Even though the Supreme Court in rare but clear cases of clerical errors or slips can sit in review of its verdicts, that does not detract from the fact that its decision on any matter is final. Therefore, any applicant seeking a review of the apex court’s earlier verdict must approach it in that context, not with a posturing of appealing the verdict as if there can be no end to litigation. If the court had granted the request for the reversal of its decision in a clime where the average litigant is inordinately interested in having his way with the court, it would have opened the floodgate to a deluge of similarly frivolous and vexatious requests in the future. The law that punished the former governor-elect for the offence committed by his running mate may seem draconian and irrational, but it was not the apex court justices that wrote it. It was the politicians who did and only they can cause the law to be altered. But until that is done, it remains the law. Again, while the erstwhile Bayelsa State deputy governor-elect may not have had the intention to commit perjury, it is on record that he serially and recklessly bore different names on his credentials, a development that cast a pall of doubt on his true identity. And having failed or neglected to fulfil the requirements of the law to harmonise those identities, he and his principal could not have escaped the fate that befell them at the Supreme Court. The justices apparently do not know what goes on in the inner recess of the former deputy governor-elect’s mind: their decision, as it should be, was based on the facts/evidence before them and the law. It is laudable that in the instance case, the Supreme Court stood firm and staved off possible intimidation, especially in the wake of unguarded statements by politicians and street protests. This is salutary.

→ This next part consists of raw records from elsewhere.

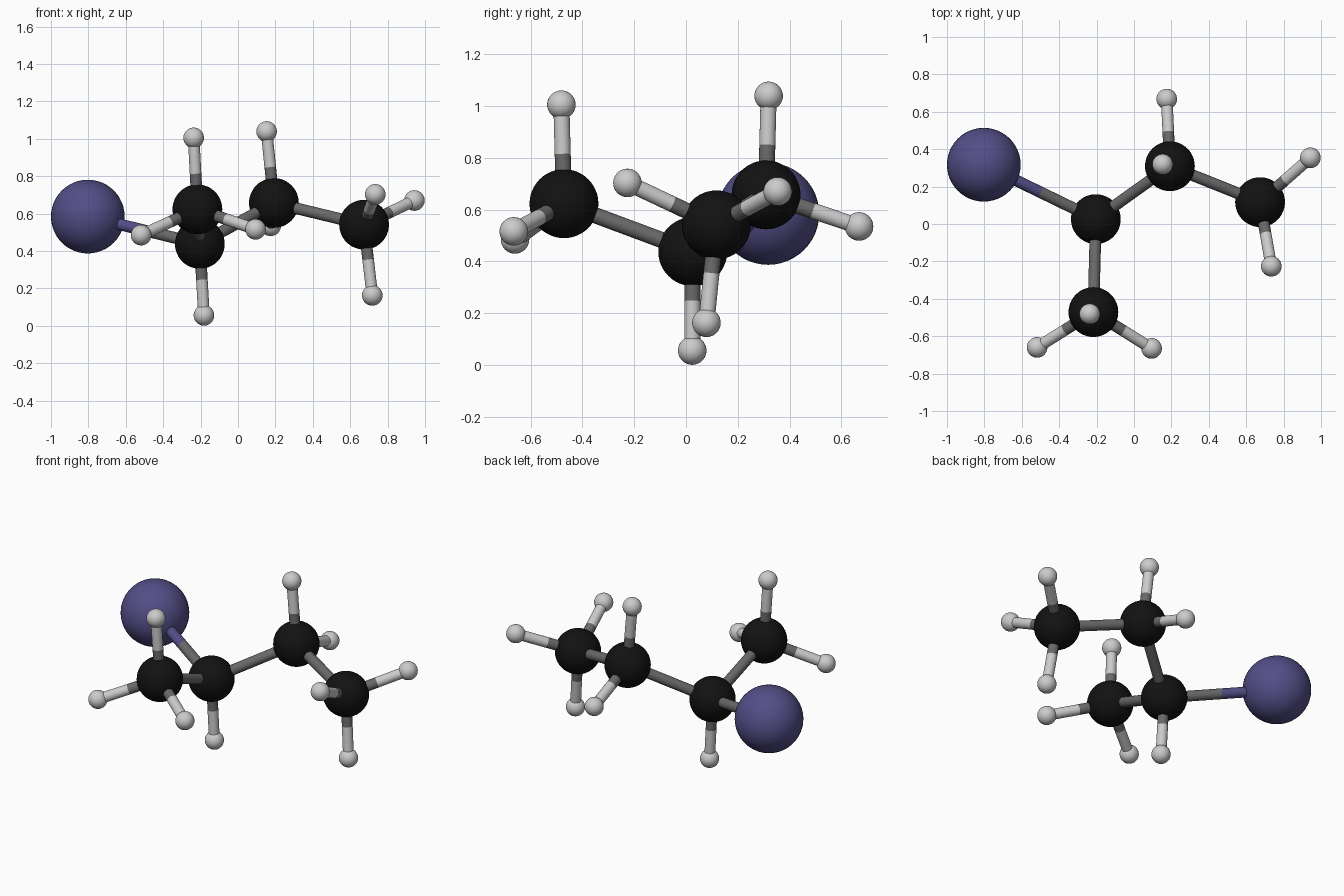
import bpy
from mathutils import Vector

if "Cube" in bpy.data.objects:
    bpy.data.objects.remove(bpy.data.objects["Cube"])


def material(name, rgb):
    m = bpy.data.materials.new(name)
    m.diffuse_color = (*rgb, 1)
    m.use_nodes = True
    m.node_tree.nodes["Principled BSDF"].inputs["Base Color"].default_value = m.diffuse_color
    return m


BLACK = material("black", (0.006, 0.006, 0.006))
DARK = material("dark_grey", (0.14, 0.14, 0.14))
LIGHT = material("light_grey", (0.55, 0.55, 0.55))
PURPLE = material("purple", (0.085, 0.075, 0.24))

# element: radius, ball material, stick material
KINDS = {
    "carbon": (0.133, BLACK, DARK),
    "hydrogen": (0.055, LIGHT, LIGHT),
    "halogen": (0.197, PURPLE, PURPLE),
}
STICK_R = 0.031

# atom: kind, position
ATOMS = {
    "centre": ("carbon", (-0.204, 0.026, 0.438)),
    "side": ("carbon", (-0.217, -0.471, 0.623)),
    "middle": ("carbon", (0.192, 0.309, 0.657)),
    "end": ("carbon", (0.674, 0.117, 0.541)),
    "large": ("halogen", (-0.803, 0.317, 0.584)),
    "centre_h": ("hydrogen", (-0.182, 0.024, 0.056)),
    "side_h_top": ("hydrogen", (-0.237, -0.481, 1.005)),
    "side_h_left": ("hydrogen", (-0.518, -0.660, 0.485)),
    "side_h_right": ("hydrogen", (0.094, -0.665, 0.516)),
    "middle_h_top": ("hydrogen", (0.153, 0.319, 1.039)),
    "middle_h_back": ("hydrogen", (0.175, 0.668, 0.535)),
    "end_h_front": ("hydrogen", (0.734, -0.226, 0.703)),
    "end_h_back": ("hydrogen", (0.943, 0.354, 0.670)),
    "end_h_bottom": ("hydrogen", (0.718, 0.079, 0.163)),
}

BONDS = [("centre", "side"), ("centre", "middle"), ("middle", "end"), ("centre", "large")]
BONDS += [(n.split("_")[0], n) for n in ATOMS if "_h" in n]


def finish(name, mat):
    ob = bpy.context.object
    ob.name = name
    ob.data.materials.append(mat)
    bpy.ops.object.shade_smooth_by_angle()


# Smooth balls
for name, (kind, pos) in ATOMS.items():
    radius, ball_mat, _ = KINDS[kind]
    bpy.ops.mesh.primitive_uv_sphere_add(segments=48, ring_count=24, radius=radius, location=pos)
    finish(name + "_ball", ball_mat)


# Half stick running from a ball centre to the bond midpoint
def half_stick(name, start, end, mat):
    d = end - start
    bpy.ops.mesh.primitive_cylinder_add(
        vertices=32, radius=STICK_R, depth=d.length, location=(start + end) / 2,
        rotation=d.to_track_quat('Z', 'Y').to_euler())
    finish(name, mat)


# Two-tone sticks, each half coloured by its own ball
for a, b in BONDS:
    pa, pb = Vector(ATOMS[a][1]), Vector(ATOMS[b][1])
    mid = (pa + pb) / 2
    half_stick(f"stick_{a}_to_{b}", pa, mid, KINDS[ATOMS[a][0]][2])
    half_stick(f"stick_{b}_to_{a}", pb, mid, KINDS[ATOMS[b][0]][2])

In our view, a core issue thrown up by the Bayelsa case is the inability and/or refusal of political parties to exercise due diligence in screening candidates for elections. For far too long, they have foisted unqualified and shady characters on the electoral process through their warped internal processes. Forgery is a serious crime and in the instant case, it is mind-boggling that a candidate whose academic credentials bore as many as five unrelated names was presented for election, with the voices of critics within the party apparently having been muted by its leadership. The party’s woes in Bayelsa State where its candidate no doubt won the popular vote are therefore self-inflicted. It is hoped that going forward, all political parties in the country will start acting in accordance with the laws of the land in presenting candidates for elections. The verdict of the panel of justices who handled the review of the apex court’s earlier decision on the Bayelsa governorship election cannot be faulted. It has helped a great deal in affirming the independence of the judiciary.